who learned of it while standing above Oyster Bay on Vancouver Island
contemplating plans to create a new town, named it Ladysmith.
Of the 60 men who went from BC to the war, one
did not return: Trooper Timlick, of New Westminster.
October 17, 1920
Canada has been crossed by airplane!
Thats how The Vancouver Sun began its
front-page story on the arrival at Minoru Park in Richmond on Sunday,
the 17th85 years ago todayof Air Commodore A.K. Tylee
of the Canadian Air Board and his crew aboard a DeHavilland D-H-9-A
The flight had been accomplished in relays of crews
and aircraft. The first crew left Halifax on October 7 aboard a
Fairey seaplane.
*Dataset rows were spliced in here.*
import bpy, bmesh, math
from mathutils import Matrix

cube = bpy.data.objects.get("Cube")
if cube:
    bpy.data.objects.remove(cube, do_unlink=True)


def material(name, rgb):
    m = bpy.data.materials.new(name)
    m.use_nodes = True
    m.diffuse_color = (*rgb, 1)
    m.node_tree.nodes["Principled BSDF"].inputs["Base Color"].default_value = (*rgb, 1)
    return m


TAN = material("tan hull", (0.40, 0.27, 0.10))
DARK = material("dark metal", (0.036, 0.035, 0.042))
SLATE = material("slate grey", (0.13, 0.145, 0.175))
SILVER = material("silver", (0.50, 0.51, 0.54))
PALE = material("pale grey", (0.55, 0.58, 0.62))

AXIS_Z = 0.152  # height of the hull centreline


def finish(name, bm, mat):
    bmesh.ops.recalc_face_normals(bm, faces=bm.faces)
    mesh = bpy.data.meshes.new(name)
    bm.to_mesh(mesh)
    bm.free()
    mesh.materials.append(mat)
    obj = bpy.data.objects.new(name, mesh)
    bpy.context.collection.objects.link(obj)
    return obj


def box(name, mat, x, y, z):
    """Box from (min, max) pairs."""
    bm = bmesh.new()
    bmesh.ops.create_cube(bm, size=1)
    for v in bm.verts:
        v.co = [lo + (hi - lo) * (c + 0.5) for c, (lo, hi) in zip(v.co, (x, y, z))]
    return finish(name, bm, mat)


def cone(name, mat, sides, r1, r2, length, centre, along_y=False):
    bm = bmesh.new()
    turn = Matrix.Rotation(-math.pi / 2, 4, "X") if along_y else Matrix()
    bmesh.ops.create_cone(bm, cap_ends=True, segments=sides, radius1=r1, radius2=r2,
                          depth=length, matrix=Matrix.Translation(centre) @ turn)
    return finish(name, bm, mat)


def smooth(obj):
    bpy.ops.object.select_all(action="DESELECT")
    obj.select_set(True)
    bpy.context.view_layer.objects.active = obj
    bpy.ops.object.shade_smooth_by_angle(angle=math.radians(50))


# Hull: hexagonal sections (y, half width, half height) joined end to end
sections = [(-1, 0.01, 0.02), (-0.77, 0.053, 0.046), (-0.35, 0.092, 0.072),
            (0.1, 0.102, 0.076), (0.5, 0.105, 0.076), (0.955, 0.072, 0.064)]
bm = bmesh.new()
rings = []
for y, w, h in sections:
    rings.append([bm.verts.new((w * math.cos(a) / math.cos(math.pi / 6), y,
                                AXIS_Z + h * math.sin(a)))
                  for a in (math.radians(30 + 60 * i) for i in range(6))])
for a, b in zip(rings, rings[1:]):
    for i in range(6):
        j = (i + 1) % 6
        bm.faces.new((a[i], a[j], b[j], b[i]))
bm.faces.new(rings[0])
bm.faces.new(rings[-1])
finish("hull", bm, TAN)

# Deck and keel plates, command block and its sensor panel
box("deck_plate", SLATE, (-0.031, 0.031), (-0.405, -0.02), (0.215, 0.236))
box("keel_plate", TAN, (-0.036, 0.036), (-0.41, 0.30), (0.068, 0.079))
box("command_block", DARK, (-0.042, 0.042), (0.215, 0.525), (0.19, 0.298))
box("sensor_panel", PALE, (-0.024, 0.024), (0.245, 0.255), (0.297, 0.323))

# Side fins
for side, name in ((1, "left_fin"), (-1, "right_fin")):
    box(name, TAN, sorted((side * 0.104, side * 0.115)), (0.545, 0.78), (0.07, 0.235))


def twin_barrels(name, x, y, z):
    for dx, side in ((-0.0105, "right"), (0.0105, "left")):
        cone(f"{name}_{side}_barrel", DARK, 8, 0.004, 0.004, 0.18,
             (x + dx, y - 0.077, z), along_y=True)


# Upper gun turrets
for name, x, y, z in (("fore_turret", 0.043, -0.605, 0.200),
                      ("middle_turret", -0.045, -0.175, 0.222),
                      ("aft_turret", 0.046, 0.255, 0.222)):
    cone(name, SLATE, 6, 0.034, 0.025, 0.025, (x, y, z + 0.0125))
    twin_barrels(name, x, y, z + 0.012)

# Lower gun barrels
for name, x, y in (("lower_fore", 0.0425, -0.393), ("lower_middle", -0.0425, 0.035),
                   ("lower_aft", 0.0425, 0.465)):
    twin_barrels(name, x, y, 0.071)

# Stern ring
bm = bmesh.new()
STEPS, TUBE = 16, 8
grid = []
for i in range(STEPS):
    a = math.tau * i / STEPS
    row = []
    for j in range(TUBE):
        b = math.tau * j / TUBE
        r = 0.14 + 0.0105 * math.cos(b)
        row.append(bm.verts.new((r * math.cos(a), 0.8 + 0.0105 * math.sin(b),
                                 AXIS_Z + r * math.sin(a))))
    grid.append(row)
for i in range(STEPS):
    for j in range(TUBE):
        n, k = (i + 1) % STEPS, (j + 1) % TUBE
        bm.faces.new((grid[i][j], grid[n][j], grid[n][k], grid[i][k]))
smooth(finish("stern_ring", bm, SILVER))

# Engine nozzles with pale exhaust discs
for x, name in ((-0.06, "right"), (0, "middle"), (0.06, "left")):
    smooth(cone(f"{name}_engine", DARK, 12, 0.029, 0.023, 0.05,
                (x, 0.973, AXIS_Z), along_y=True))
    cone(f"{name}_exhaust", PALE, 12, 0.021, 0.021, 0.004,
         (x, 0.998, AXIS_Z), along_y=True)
At Winnipeg the seaplanes and flying boats used
throughout the eastern leg of the journey were replaced by three
DH9s, of which only one finally made it to Vancouver.
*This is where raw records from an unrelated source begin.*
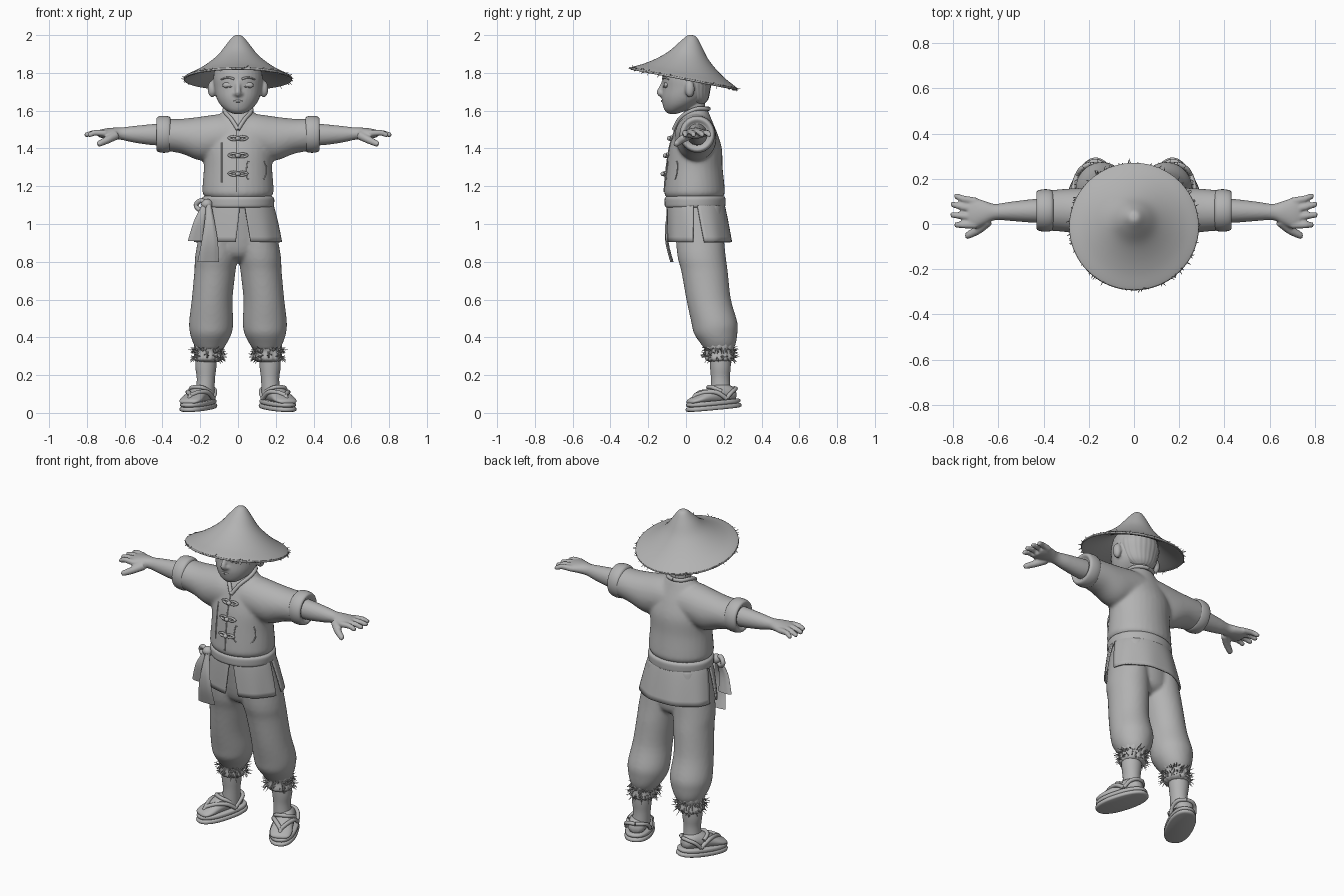
import bpy, bmesh, math, random
from mathutils import Vector, Matrix

random.seed(4)
if "Cube" in bpy.data.objects:
    bpy.data.objects.remove(bpy.data.objects["Cube"])

clay = bpy.data.materials.new("grey clay")
clay.use_nodes = True
clay.diffuse_color = (0.45, 0.45, 0.45, 1)
clay.node_tree.nodes["Principled BSDF"].inputs["Base Color"].default_value = clay.diffuse_color

X, Y, Z = Vector((1, 0, 0)), Vector((0, 1, 0)), Vector((0, 0, 1))
PLANES = {"z": (X, Y), "x": (Y, Z), "y": (X, Z)}


def smooth_rows(rows, steps):
    """Pass a smooth spline through rows of numbers."""
    out = []
    for i in range(len(rows) - 1):
        p0, p1, p2 = rows[max(i - 1, 0)], rows[i], rows[i + 1]
        p3 = rows[min(i + 2, len(rows) - 1)]
        for k in range(steps):
            t = k / steps
            out.append([b + 0.5 * t * (c - a + t * (2 * a - 5 * b + 4 * c - d + t * (3 * (b - c) + d - a)))
                        for a, b, c, d in zip(p0, p1, p2, p3)])
    return out + [list(rows[-1])]


def loft(bm, rings, axis=None, seg=32, steps=4, rib=0, ribs=14, power=1):
    """Skin ellipses (x, y, z, a, b) lying across an axis, or across the path itself."""
    rows = smooth_rows(rings, steps)
    centres = [Vector(r[:3]) for r in rows]
    u, loops, new = Vector((0.31, 0.52, 0.79)), [], []
    for i, r in enumerate(rows):
        if axis:
            u, v = PLANES[axis]
        else:
            t = (centres[min(i + 1, len(rows) - 1)] - centres[max(i - 1, 0)]).normalized()
            u = (u - t * u.dot(t)).normalized()
            v = t.cross(u)
        loop = []
        for k in range(seg):
            a = math.tau * k / seg
            f = 1 + rib * math.cos(ribs * a)
            c, s = (math.copysign(abs(w) ** power, w) for w in (math.cos(a), math.sin(a)))
            loop.append(bm.verts.new(centres[i] + u * c * f * max(r[3], 0.0008) + v * s * f * max(r[4], 0.0008)))
        loops.append(loop)
    for p, q in zip(loops, loops[1:]):
        for k in range(seg):
            bm.faces.new((p[k], p[(k + 1) % seg], q[(k + 1) % seg], q[k]))
    bm.faces.new(loops[0][::-1])
    bm.faces.new(loops[-1])


def tube(bm, pts, r, end=None, steps=4):
    n = len(pts) - 1
    loft(bm, [(*p, *[r + ((end or r) - r) * i / n] * 2) for i, p in enumerate(pts)], seg=10, steps=steps)


def ball(bm, centre, size):
    bmesh.ops.create_uvsphere(bm, u_segments=20, v_segments=12, radius=1,
                              matrix=Matrix.Translation(centre) @ Matrix.Diagonal((*size, 1)))


def straw(bm, base, direction, length):
    d = Vector(direction).normalized()
    m = Matrix.Translation(Vector(base) + d * length / 2) @ d.to_track_quat("Z", "Y").to_matrix().to_4x4()
    bmesh.ops.create_cone(bm, segments=4, radius1=0.0035, radius2=0.0008, depth=length, cap_ends=True, matrix=m)


def finish(name, bm, mirror=False, voxel=0, thick=0, matrix=None, relax=4):
    if matrix:
        bm.transform(matrix)
    bmesh.ops.recalc_face_normals(bm, faces=bm.faces)
    mesh = bpy.data.meshes.new(name)
    bm.to_mesh(mesh)
    bm.free()
    mesh.materials.append(clay)
    ob = bpy.data.objects.new(name, mesh)
    bpy.context.collection.objects.link(ob)
    bpy.ops.object.select_all(action="DESELECT")
    ob.select_set(True)
    bpy.context.view_layer.objects.active = ob
    bpy.ops.object.shade_smooth_by_angle(angle=math.radians(50))
    if thick:
        ob.modifiers.new("thickness", "SOLIDIFY").thickness = thick
    if mirror:
        ob.modifiers.new("mirror", "MIRROR").use_clip = False
    if voxel:
        m = ob.modifiers.new("merge", "REMESH")
        m.mode, m.voxel_size, m.use_smooth_shade = "VOXEL", voxel, True
        s = ob.modifiers.new("relax", "SMOOTH")
        s.factor, s.iterations = 0.5, relax
    return ob


# Shirt: torso and both sleeves merged
torso = [(0, .045, 1.135, .165, .143), (0, .045, 1.16, .187, .16), (0, .045, 1.2, .188, .159), (0, .045, 1.3, .181, .149),
         (0, .05, 1.4, .184, .14), (0, .05, 1.48, .17, .116), (0, .05, 1.55, .12, .087), (0, .055, 1.605, .075, .06)]
bm = bmesh.new()
loft(bm, torso, "z")
for s in (1, -1):
    loft(bm, [(0, .05, 1.46, .11, .12), (.1 * s, .05, 1.463, .11, .118), (.2 * s, .055, 1.452, .106, .116),
              (.3 * s, .06, 1.465, .096, .092), (.39 * s, .06, 1.473, .088, .085)], "x")
finish("shirt", bm, voxel=.01, relax=6)


def front(x, z, lift=0.0):
    """Point on the front of the shirt."""
    for a, b in zip(torso, torso[1:]):
        if a[2] <= z <= b[2]:
            t = (z - a[2]) / (b[2] - a[2])
            cy, rx, ry = (a[k] + (b[k] - a[k]) * t for k in (1, 3, 4))
            return (x, cy - ry * math.sqrt(1 - (x / rx) ** 2) - lift, z)


# Rolled sleeve cuffs
bm = bmesh.new()
loft(bm, [(x, .06, 1.475, r * .96, r) for x, r in
          ((.355, .08), (.365, .094), (.395, .098), (.425, .092), (.432, .078), (.42, .06))], "x")
finish("sleeve_cuffs", bm, mirror=True)

# Collar, front seams and patch pocket
bm = bmesh.new()
tube(bm, [(0, -.065, 1.5), (.035, -.035, 1.555), (.066, .01, 1.59), (.07, .06, 1.61), (.045, .105, 1.61), (0, .12, 1.61)], .011)
finish("collar", bm, mirror=True)
bm = bmesh.new()
for x, low, high in ((-.008, 1.17, 1.5), (-.085, 1.22, 1.43)):
    tube(bm, [front(x, low + (high - low) * i / 8) for i in range(9)], .004)
tube(bm, [front(x, z) for x, z in ((.05, 1.33), (.05, 1.24), (.14, 1.24), (.14, 1.33), (.05, 1.33))], .003, steps=3)
finish("shirt_seams", bm)

# Knotted toggles
bm = bmesh.new()
for z in (1.453, 1.362, 1.265):
    for s in (1, -1):
        tube(bm, [front(s * x, z + dz, .007) for x, dz in ((0, .004), (.025, .011), (.05, .002), (.025, -.008), (0, -.004))], .006)
    ball(bm, front(0, z, .014), (.014, .013, .012))
finish("toggles", bm)

# Forearms and hands
bm = bmesh.new()
loft(bm, [(.38, .06, 1.475, .055, .058), (.45, .058, 1.473, .052, .056), (.55, .056, 1.475, .042, .044),
          (.615, .053, 1.478, .036, .033), (.66, .05, 1.48, .052, .03), (.705, .047, 1.479, .068, .026), (.735, .047, 1.478, .06, .02)], "x")
for base, tip in ((.1, .122), (.064, .085), (.03, .04), (-.004, -.004)):
    reach = .82 - abs(tip - .06) * .4
    tube(bm, [(.7, base, 1.48), (.755, (base + tip) / 2, 1.483), (reach - .012, tip, 1.473), (reach, tip, 1.471)], .018, .011)
tube(bm, [(.645, .015, 1.47), (.69, -.025, 1.446), (.735, -.05, 1.425), (.745, -.053, 1.42)], .025, .012)
finish("arms", bm, mirror=True, voxel=.006)

# Trousers: ballooning legs merged at the hips
bm = bmesh.new()
for s in (1, -1):
    loft(bm, [(s * x, y, z, a, b) for x, y, z, a, b in
              ((.15, .175, .335, .068, .075), (.148, .17, .37, .09, .095), (.144, .157, .42, .11, .115), (.142, .15, .48, .117, .122),
               (.137, .12, .6, .108, .118), (.122, .098, .75, .109, .123), (.112, .08, .85, .112, .128), (.09, .06, 1.1, .085, .125))], "z")
loft(bm, [(0, .085, .8, .03, .06), (0, .08, .85, .15, .115), (0, .065, 1, .17, .13), (0, .05, 1.12, .165, .13)], "z")
finish("trousers", bm, voxel=.01, relax=5)

# Shins, gathered hems and straw fringe
bm = bmesh.new()
loft(bm, [(.165, .18, .36, .058, .058), (.17, .182, .25, .056, .055), (.17, .182, .18, .048, .05), (.175, .185, .09, .05, .055)], "z")
finish("shins", bm, mirror=True)
bm = bmesh.new()
loft(bm, [(.15, .176, .375, .08, .08), (.152, .176, .35, .078, .08), (.156, .177, .325, .07, .072), (.16, .178, .285, .074, .076),
          (.16, .178, .27, .055, .055)], "z", seg=56, rib=.035)
finish("gathered_hems", bm, mirror=True)
bm = bmesh.new()
for i in range(150):
    a = random.uniform(0, math.tau)
    out = Vector((math.cos(a), math.sin(a), random.uniform(-1.6, .5)))
    base = Vector((.157, .177, random.uniform(.285, .345))) + Vector((out.x, out.y, 0)) * .07
    straw(bm, base, out, random.uniform(.02, .04))
finish("straw_fringe", bm, mirror=True)

# Sandals with feet, turned outwards
place = Matrix.Translation((.21, .145, .043)) @ Matrix.Rotation(math.radians(24), 4, "Z") @ Matrix.Rotation(math.radians(5), 4, "X")
bm = bmesh.new()
for low, grow in ((-.026, 1), (-.002, .97)):
    loft(bm, [(0, 0, low + h, .077 * grow * g, .157 * grow * g) for h, g in ((0, .9), (.004, .98), (.012, 1), (.02, .98), (.024, .92))],
         "z", seg=40, steps=2, power=.85)
finish("sandal_soles", bm, mirror=True, matrix=place)
bm = bmesh.new()
loft(bm, [(0, y, z, a, b) for y, z, a, b in ((.13, .045, .02, .02), (.11, .05, .045, .04), (.05, .055, .053, .055), (-.03, .045, .057, .04),
                                             (-.09, .035, .062, .025), (-.13, .028, .05, .015), (-.142, .026, .02, .006))], "y")
finish("feet", bm, mirror=True, matrix=place)
bm = bmesh.new()
for s in (1, -1):
    tube(bm, [(s * .066, .05, .028), (s * .058, .0, .065), (s * .03, -.055, .071), (0, -.1, .058)], .012)
    tube(bm, [(s * .066, .05, .03), (s * .062, .085, .06), (s * .04, .118, .074), (0, .132, .076)], .011)
tube(bm, [(0, -.095, .062), (0, -.11, .045), (0, -.115, .02)], .011)
tube(bm, [(-.056, .03, .068), (-.035, -.005, .09), (0, -.015, .096), (.035, -.005, .09), (.056, .03, .068)], .011)
finish("sandal_straps", bm, mirror=True, matrix=place)

# Tunic skirt: panels parted by slits
for name, start, stop in (("skirt_front_left", 10, 86), ("skirt_front_right", -86, 4), ("skirt_back", 92, 268)):
    bm = bmesh.new()
    rows = []
    for j in range(9):
        t = j / 8
        lo, hi = start + 7 * t, stop - 7 * t
        ring = []
        for i in range(29):
            a = math.radians(lo + (hi - lo) * i / 28)
            wave = 1 + .012 * t * math.cos(9 * a)
            flare = t ** .75
            ring.append(bm.verts.new(((.178 + .057 * flare) * wave * math.sin(a),
                                      .05 + .02 * t - (.148 + .028 * flare) * wave * math.cos(a), 1.125 - .22 * t)))
        rows.append(ring)
    for p, q in zip(rows, rows[1:]):
        for i in range(28):
            bm.faces.new((p[i], p[i + 1], q[i + 1], q[i]))
    finish(name, bm, thick=.009)

# Sash, knot and hanging tails
bm = bmesh.new()
loft(bm, [(0, .048, z, .19 * g, .16 * g) for z, g in ((1.085, .9), (1.092, .99), (1.115, 1.01), (1.138, 1), (1.15, .92))], "z", seg=40)
finish("sash", bm)
bm = bmesh.new()
ball(bm, (-.165, -.055, 1.105), (.03, .028, .028))
tube(bm, [(-.165, -.055, 1.1), (-.195, -.055, 1.125), (-.222, -.04, 1.1), (-.2, -.05, 1.075), (-.165, -.055, 1.1)], .013)
loft(bm, [(-.155, -.07, 1.1, .014, .014), (-.15, -.1, 1.0, .027, .01), (-.15, -.1, .9, .042, .009), (-.158, -.075, .8, .054, .009)], "z", rib=.05, ribs=6)
loft(bm, [(-.175, -.06, 1.1, .014, .014), (-.2, -.075, 1.02, .03, .01), (-.222, -.06, .91, .042, .009)], "z", rib=.05, ribs=6)
finish("sash_knot", bm)

# Head, neck, nose and ears
bm = bmesh.new()
loft(bm, [(0, -.07, 1.583, .025, .022), (0, -.057, 1.6, .06, .055), (0, -.033, 1.63, .093, .09), (0, -.012, 1.67, .115, .117),
          (0, 0, 1.72, .126, .125), (0, .005, 1.78, .13, .128), (0, .01, 1.84, .115, .115), (0, .02, 1.88, .06, .06)], "z")
loft(bm, [(0, .055, 1.53, .062, .055), (0, .05, 1.6, .055, .052), (0, .045, 1.68, .06, .055)], "z")
tube(bm, [(0, -.112, 1.765), (0, -.128, 1.725), (0, -.141, 1.695), (0, -.115, 1.682)], .012, .018)
for s in (1, -1):
    ball(bm, (s * .016, -.125, 1.689), (.013, .014, .011))
    ball(bm, (s * .137, .02, 1.715), (.024, .026, .045))
finish("head", bm, voxel=.007, relax=3)

# Closed eyes, brows and mouth
bm = bmesh.new()
ball(bm, (.05, -.104, 1.735), (.032, .014, .017))
tube(bm, [(.022, -.119, 1.732), (.05, -.117, 1.725), (.08, -.099, 1.732)], .003)
tube(bm, [(.02, -.122, 1.768), (.055, -.116, 1.776), (.09, -.093, 1.765)], .006, .004)
tube(bm, [(0, -.126, 1.651), (.02, -.122, 1.65), (.034, -.113, 1.653)], .007, .003)
finish("face_details", bm, mirror=True)

# Combed hair at the back of the head
bm = bmesh.new()
loft(bm, [(0, .07, 1.635, .045, .025), (0, .052, 1.66, .085, .065), (0, .04, 1.71, .112, .088), (0, .035, 1.78, .125, .102), (0, .025, 1.86, .09, .09)],
     "z", seg=96, rib=.012, ribs=24)
finish("hair", bm)

# Conical straw hat with loose strands on the rim
tilt = Matrix.Translation((0, -.01, 1.775)) @ Matrix.Rotation(math.radians(-11), 4, "X")
bm = bmesh.new()
loft(bm, [(0, 0, h, r, r) for r, h in ((.001, .229), (.025, .222), (.06, .18), (.105, .122), (.16, .074), (.22, .034), (.278, .004), (.286, -.004),
                                       (.278, -.012), (.2, .018), (.12, .065), (.03, .15))], "z", seg=64)
finish("hat", bm, matrix=tilt)
bm = bmesh.new()
for i in range(90):
    a = random.uniform(0, math.tau)
    c, s = math.cos(a), math.sin(a)
    straw(bm, (.28 * c, .28 * s, -.004), (c + random.uniform(-.8, .8), s + random.uniform(-.8, .8), random.uniform(-1.3, .8)),
          random.uniform(.012, .028))
finish("hat_strands", bm, matrix=tilt)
The Suns reporter was alerted, like
the rest of the waiting crowd, to a faint buzzing sound from the
east, and soon a tiny speck could be seen like a bird winging
its way across the leaden sky . . . the speck grew larger until
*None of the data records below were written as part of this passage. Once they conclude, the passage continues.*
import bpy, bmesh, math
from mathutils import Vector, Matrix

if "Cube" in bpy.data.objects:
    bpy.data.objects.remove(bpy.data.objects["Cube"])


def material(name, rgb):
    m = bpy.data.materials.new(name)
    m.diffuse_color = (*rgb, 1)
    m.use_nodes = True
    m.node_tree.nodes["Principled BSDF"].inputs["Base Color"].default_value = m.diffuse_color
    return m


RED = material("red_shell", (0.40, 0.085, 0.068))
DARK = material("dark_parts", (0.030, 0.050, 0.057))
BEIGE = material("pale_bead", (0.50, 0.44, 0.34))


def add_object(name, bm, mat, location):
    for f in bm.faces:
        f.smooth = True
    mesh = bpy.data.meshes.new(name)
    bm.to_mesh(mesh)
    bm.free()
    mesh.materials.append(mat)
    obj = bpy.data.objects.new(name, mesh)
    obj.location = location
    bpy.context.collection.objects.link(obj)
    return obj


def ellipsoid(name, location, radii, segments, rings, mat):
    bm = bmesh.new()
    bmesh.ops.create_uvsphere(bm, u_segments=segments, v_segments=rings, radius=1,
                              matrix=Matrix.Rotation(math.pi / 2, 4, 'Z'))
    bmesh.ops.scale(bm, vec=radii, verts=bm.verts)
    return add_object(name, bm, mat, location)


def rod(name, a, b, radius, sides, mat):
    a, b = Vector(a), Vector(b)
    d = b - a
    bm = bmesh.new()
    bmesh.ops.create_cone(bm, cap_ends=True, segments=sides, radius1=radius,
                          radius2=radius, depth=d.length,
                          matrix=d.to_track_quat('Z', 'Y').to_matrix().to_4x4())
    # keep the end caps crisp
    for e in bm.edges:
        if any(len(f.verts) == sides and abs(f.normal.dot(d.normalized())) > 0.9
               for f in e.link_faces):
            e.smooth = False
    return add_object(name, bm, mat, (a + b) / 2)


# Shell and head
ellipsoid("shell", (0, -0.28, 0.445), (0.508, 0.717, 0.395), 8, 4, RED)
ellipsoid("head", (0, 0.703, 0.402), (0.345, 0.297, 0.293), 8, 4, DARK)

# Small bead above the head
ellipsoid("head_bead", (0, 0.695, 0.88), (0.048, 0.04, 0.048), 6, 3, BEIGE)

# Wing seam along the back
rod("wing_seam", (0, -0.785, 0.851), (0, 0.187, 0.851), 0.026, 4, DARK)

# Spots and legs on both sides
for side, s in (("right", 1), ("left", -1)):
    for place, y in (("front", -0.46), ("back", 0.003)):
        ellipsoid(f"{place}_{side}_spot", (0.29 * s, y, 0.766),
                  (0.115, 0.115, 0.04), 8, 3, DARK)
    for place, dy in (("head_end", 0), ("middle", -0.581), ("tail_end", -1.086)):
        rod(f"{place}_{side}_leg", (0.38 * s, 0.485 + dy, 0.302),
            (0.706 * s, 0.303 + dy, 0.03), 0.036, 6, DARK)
the giant machine could be made out. The plane cut its engine
above the Minoru field and glided in for a quiet landing.
In all, the flight had taken eleven days, but time
in the air was just 45 hours, when it took trains 132 hours to make
the same journey. It looked like there might be a future for the
October 18, 1934
If you were a rabid baseball fan waiting at the
CPR station in Vancouver October 18, 1934C70 years ago todayyou
might have had trouble breathing. Stepping down from the train that
day were Babe Ruth, Lou Gehrig, Lefty Gomez, Charlie Gehringer,
Heinie Manush, Lefty O'Doul, manager Connie Mack and more than a
dozen other superstars of the game. They'd come to play an exhibition
game at Athletic Park, which stood at West 6th and Hemlock.
The Babe's team was called Babe Ruth's All
Americans, and they would play the American League All-Stars.
(Off-season barnstorming like this of squads made up of players
from various teams was eventually stopped.)
Three thousand fans showed up the next day in pelting
rain that lasted the whole game, with the field ankle-deep in mud,
but the playersthe Babe includedstayed, and so did the
crowd. Said Lefty O'Doul in the dugout, Say, this is some
baseball town, isn't it? Back in Portland there weren't five hundred
out and on a bright and sunny day.
Ruth, who had hit 60 home runs for the Yankees
a couple of years earlier, told the Sun's Hal Straight that nobody
would ever hit 60 again.
October 25, 1954
A fire that heavily damaged UBC's Brock Hall October
25, 195450 years ago todaysparked agitation for a metropolitan
fire department, one that would coordinate fire-fighting services
for the whole lower mainland.
It took three hours for the university's fire brigade
and five trucks from Vancouver to quell the blaze. Before the fire
forced them out and the roof collapsed, students swarmed into the
building to haul out whatever they could. Dick Underhill (now running
a law office on Bowen Island) was president then of the Alma Mater
Society, which had its offices in the building. We were actually
having a meeting at the time, he recalls, And everyone
pitched in to save things. There were some valuable paintings by
BC Binning that we rescued, and I recall dashing into the AMS office
to save some of the Society's records. Then all we could do was
stand outside and watch the fire burning merrily.
Brock Memorial Hall, opened January 31, 1940, was
named for Geological Engineering Dean R.W. Brock and his wife, both
killed in a float plane crash at Alta Lake July 31, 1935. The Hall
was home to dances, debates, concerts, banquets, meetings and plays.
Students immediately started a drive to raise funds to fix the building.
It was successful.
More SunSpots »